RA: That's where some of the complexity does come in, in terms of how you schedule the execution of these tasks. I think there's a lot of work left to do, in terms of making sure that there's an efficient way of offloading the appropriate workloads such that you get the full benefit of those capabilities, of those accelerators, at the same time, without unneeded complexity.

TG Daily: [With regard to] whatever control program is actually in use inside future AMD64 architectures, for HyperTransport applications to communicate with the CPU, this would be an opportunity for a certain class of virtualization technology to enter the picture...I'm thinking about a type of platform that would enable a virtual system to ride on top of a physical layer system underneath. Wouldn't Trinity provide some of that?

RA: Trinity could be used in conjunction with Torrenza in that manner, that is correct.

TG Daily: In so doing, I would think this would position AMD64 as a technology with capabilities over and above what Intel is doing with VT [Vanderpool].

RA: If you go back to the traditional virtualized environment that we expect to have, we tend to think of it in terms of having the underlying hardware with the guest OS and the hypervisors. In some sense, the HT links to those other processors, we would think, would be external to that. I don't think it's as clear-cut as you're suggesting, in terms of how the virtualization connects with Torrenza.

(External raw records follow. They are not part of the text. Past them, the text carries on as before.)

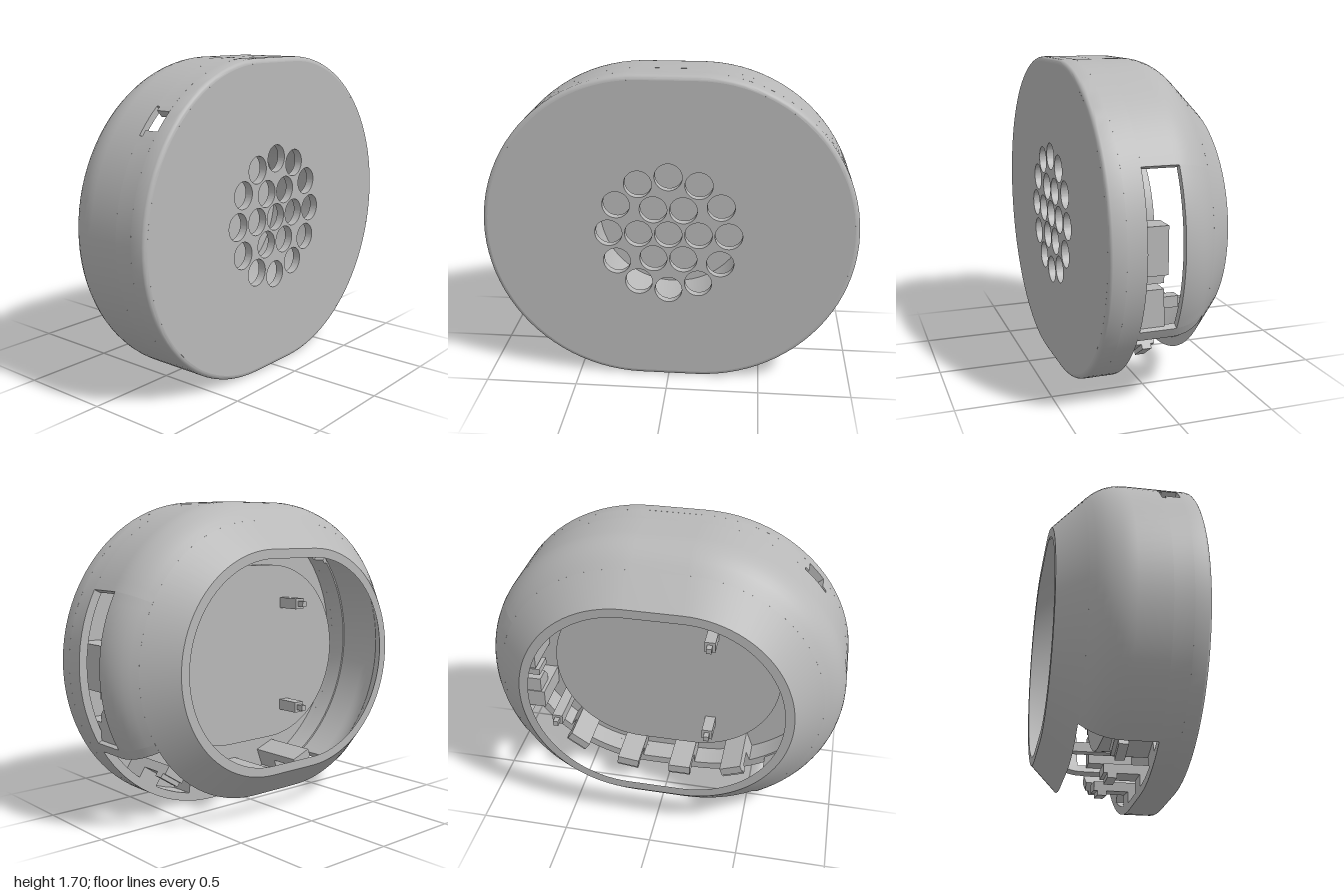
import * as THREE from 'three';
import { toCreasedNormals } from 'three/addons/utils/BufferGeometryUtils.js';

const CY = 0.85, HALF = 0.15, BEND = 0.254, WALL = 0.035;
const rad = (d) => d * Math.PI / 180;

// Point on a rounded outline of radius r; side picks the half circle
const outline = (deg, side, r, z) => [
  side * HALF + r * Math.cos(rad(deg)), CY + r * Math.sin(rad(deg)), z];

// Angle stations from a to b, with the flat top and bottom as double stations
function stations(a, b) {
  const list = [];
  const n = Math.max(2, Math.ceil((b - a) / 4));
  const angles = [];
  for (let i = 0; i <= n; i++) angles.push(a + (b - a) * i / n);
  for (const f of [-90, 90, 270]) if (f > a && f < b) angles.push(f);
  angles.sort((p, q) => p - q);
  angles.forEach((d, i) => {
    if (i && Math.abs(d - angles[i - 1]) < 1e-6) return;
    const c = Math.cos(rad(d));
    if (Math.abs(c) < 1e-6) {
      const s = Math.sign(Math.cos(rad(d - 1)));
      list.push([d, s], [d, -s]);
    } else list.push([d, Math.sign(c)]);
  });
  return list;
}

// Sweeps a closed [r, z] section along the outline from angle a to b
function sweep(section, a, b) {
  const pos = [], st = stations(a, b), n = section.length;
  const at = (s, i) => outline(s[0], s[1], ...section[i % n]);
  for (let k = 0; k < st.length - 1; k++) {
    for (let i = 0; i < n; i++) {
      const p = at(st[k], i), q = at(st[k], i + 1);
      const r = at(st[k + 1], i + 1), s = at(st[k + 1], i);
      pos.push(...p, ...q, ...r, ...p, ...r, ...s);
    }
  }
  if (b - a < 359.9) {
    const pts = section.map(([r, z]) => new THREE.Vector2(r, z));
    for (const [i, j, k] of THREE.ShapeUtils.triangulateShape(pts, [])) {
      const ccw = THREE.ShapeUtils.area([pts[i], pts[j], pts[k]]) > 0;
      const t = ccw ? [i, j, k] : [i, k, j];
      for (const v of t) pos.push(...at(st[0], v));
      for (const v of t.reverse()) pos.push(...at(st[st.length - 1], v));
    }
  }
  const g = new THREE.BufferGeometry();
  g.setAttribute('position', new THREE.Float32BufferAttribute(pos, 3));
  return toCreasedNormals(g, 0.5);
}

// Shell section between two depths: straight wall, bend, then 45 degree cone
function shellSection(z0, z1) {
  const radius = (z, t) => {
    const R = BEND - t;
    if (z >= 0) return CY - t;
    if (z > -R * Math.SQRT1_2) return CY - BEND + Math.sqrt(R * R - z * z);
    return 0.955 - t * Math.SQRT2 + z;
  };
  const zs = [z0];
  for (const z of [0, -0.03, -0.06, -0.09, -0.12, -0.15, -0.18]) if (z < z0 - 0.001 && z > z1 + 0.001) zs.push(z);
  zs.push(z1);
  return [...zs.map((z) => [radius(z, 0), z]), ...zs.reverse().map((z) => [radius(z, WALL), z])];
}

function stadium(r) {
  const s = new THREE.Shape();
  s.absarc(HALF, CY, r, -Math.PI / 2, Math.PI / 2, false);
  s.absarc(-HALF, CY, r, Math.PI / 2, Math.PI * 1.5, false);
  s.closePath();
  return s;
}

function punch(shape, x, y, r) {
  shape.holes.push(new THREE.Path().absarc(x, y, r, 0, Math.PI * 2, true));
}

function plate(shape, z0, z1) {
  const g = new THREE.ExtrudeGeometry(shape, { depth: z1 - z0, bevelEnabled: false, curveSegments: 36 });
  return toCreasedNormals(g.translate(0, 0, z0), 0.5);
}

export function createModel() {
  const model = new THREE.Group();
  const grey = new THREE.MeshStandardMaterial({ color: 0xb8b8b8 });
  grey.name = 'grey plastic';
  const add = (name, geometry, parent = model) => {
    const m = new THREE.Mesh(geometry, grey);
    m.name = name;
    parent.add(m);
    return m;
  };
  const box = (name, x0, x1, y0, y1, z0, z1, parent) =>
    add(name, new THREE.BoxGeometry(x1 - x0, y1 - y0, z1 - z0), parent)
      .position.set((x0 + x1) / 2, (y0 + y1) / 2, (z0 + z1) / 2);

  // Front face with a ring pattern of sound holes
  const face = stadium(0.825);
  punch(face, 0, CY, 0.073);
  for (let i = 0; i < 6; i++) punch(face, 0.16 * Math.cos(rad(60 * i)), CY + 0.16 * Math.sin(rad(60 * i)), 0.073);
  for (let i = 0; i < 12; i++) punch(face, 0.32 * Math.cos(rad(30 * i)), CY + 0.32 * Math.sin(rad(30 * i)), 0.073);
  add('frontFace', plate(face, 0.31, 0.355));

  // Cover rim with a rounded front edge
  const edge = [[0.825, 0.355]];
  for (let i = 1; i <= 5; i++) {
    const a = rad(90 - 18 * i);
    edge.push([0.825 + 0.025 * Math.cos(a), 0.33 + 0.025 * Math.sin(a)]);
  }
  add('coverEdge', sweep([...edge, [0.85, 0.27], [0.805, 0.27], [0.805, 0.32]], -90, 270));

  // Rear band of the rim, broken by a T-shaped latch slot
  const band = (z0, z1) => [[0.85, z0], [0.85, z1], [0.805, z1], [0.805, z0]];
  add('coverRim', sweep(band(0.27, 0.17), 143.1, 491.2));
  add('latchSlotSide', sweep(band(0.27, 0.19), 131.2, 133));
  add('latchSlotSide', sweep(band(0.27, 0.19), 141, 143.1));

  // Speaker chamber behind the holes
  const chamber = stadium(0.5);
  punch(chamber, 0, CY, 0.42);
  add('chamberWall', plate(chamber, 0.03, 0.31));
  add('chamberBack', plate(stadium(0.5), 0, 0.03));

  // Rear shell: side window on +x, long gap along the bottom
  add('shellCone', sweep(shellSection(-0.21, -0.355), -90, 270));
  add('shellWall', sweep(shellSection(0.17, -0.21), 28, 238));
  add('windowLedge', sweep(shellSection(-0.02, -0.21), -28, 28));
  add('windowBar', sweep(shellSection(0.17, -0.21), -32, -28));

  // Snap clips along the lower rim
  for (const x of [0.55, 0.24, -0.08, -0.4]) {
    const side = Math.abs(x) > HALF ? Math.sign(x) : 0;
    const dx = side ? x - side * HALF : 0;
    const clip = new THREE.Group();
    clip.name = 'snapClip';
    clip.position.set(x, CY - Math.sqrt(0.72 ** 2 - dx * dx), 0);
    clip.rotation.z = Math.asin(dx / 0.72);
    box('clipArm', -0.065, 0.065, -0.02, 0.03, -0.02, 0.315, clip);
    box('clipHook', -0.065, 0.065, -0.045, -0.02, 0.0, 0.05, clip);
    box('clipFoot', -0.065, 0.065, -0.09, -0.02, 0.17, 0.315, clip);
    model.add(clip);
  }

  // Socket blocks in the side window
  box('upperSocketBlock', 0.8, 0.92, 0.73, 0.97, 0.035, 0.315);
  box('lowerSocketBlock', 0.76, 0.88, 0.45, 0.56, 0.035, 0.315);
  const wedge = new THREE.Shape([[0.17, 0.56], [0.04, 0.56], [0.04, 0.65], [0.13, 0.65], [0.17, 0.6]]
    .map(([z, y]) => new THREE.Vector2(-z, y)));
  const wedgeGeo = new THREE.ExtrudeGeometry(wedge, { depth: 0.1, bevelEnabled: false });
  add('socketWedge', wedgeGeo.rotateY(Math.PI / 2).translate(0.78, 0, 0));
  box('socketFin', 0.78, 0.88, 0.68, 0.72, 0.04, 0.17);

  // Board posts with slim tips
  for (const [x, y, base] of [[-0.26, 1.13, 0.01], [-0.26, 0.53, 0.01], [0.63, 0.5, 0.315]]) {
    box('boardPost', x - 0.03, x + 0.03, y - 0.03, y + 0.03, -0.13, base);
    box('postTip', x - 0.015, x + 0.015, y - 0.015, y + 0.015, -0.17, -0.13);
  }
  return model;
}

TG Daily: So we're not talking about a hypervisor-type situation?

RA: No, we're not.

TG Daily: Instead of that, if it's not a hypervisor and it's not a BIOS, what does the control, here?

RA: The control will have to be addressed by the software, but the idea will be that there will be operations being performed by the accelerator, and there would be instructions issued across HyperTransport, and results delivered back from HyperTransport. But some of these accelerators are really good at doing certain things, on the order of 10x to 20x faster, and also performing these tasks in a much more energy-efficient manner. Both performance and performance-per-watt benefits for doing certain workloads by very specialized hardware - that's really the play.

Rather than trying to run every workload on a general-purpose x86 processor, recognize that there's going to be a certain set of workloads that, at least for a period of time, are not so ubiquitous that we would put the hardware in our general-purpose x86 processor, but that there can be special-purpose hardware that can deliver a significant performance benefit, and that the best way to do that is to just hang that processing engine off of HyperTransport, therefore providing a very low latency, high bandwidth connection between the general-purpose processor and the special-purpose processor.

TG Daily: Some of the early partners that were listed in the presentation include companies that are into scalable processing technologies, that are already producing external processors for Opteron systems, that are producing storage area networking capabilities.

RA: For example, Cray, in the slide that they presented today, talking about how they're actually utilizing this capability for their supercomputer, is an outstanding example of that.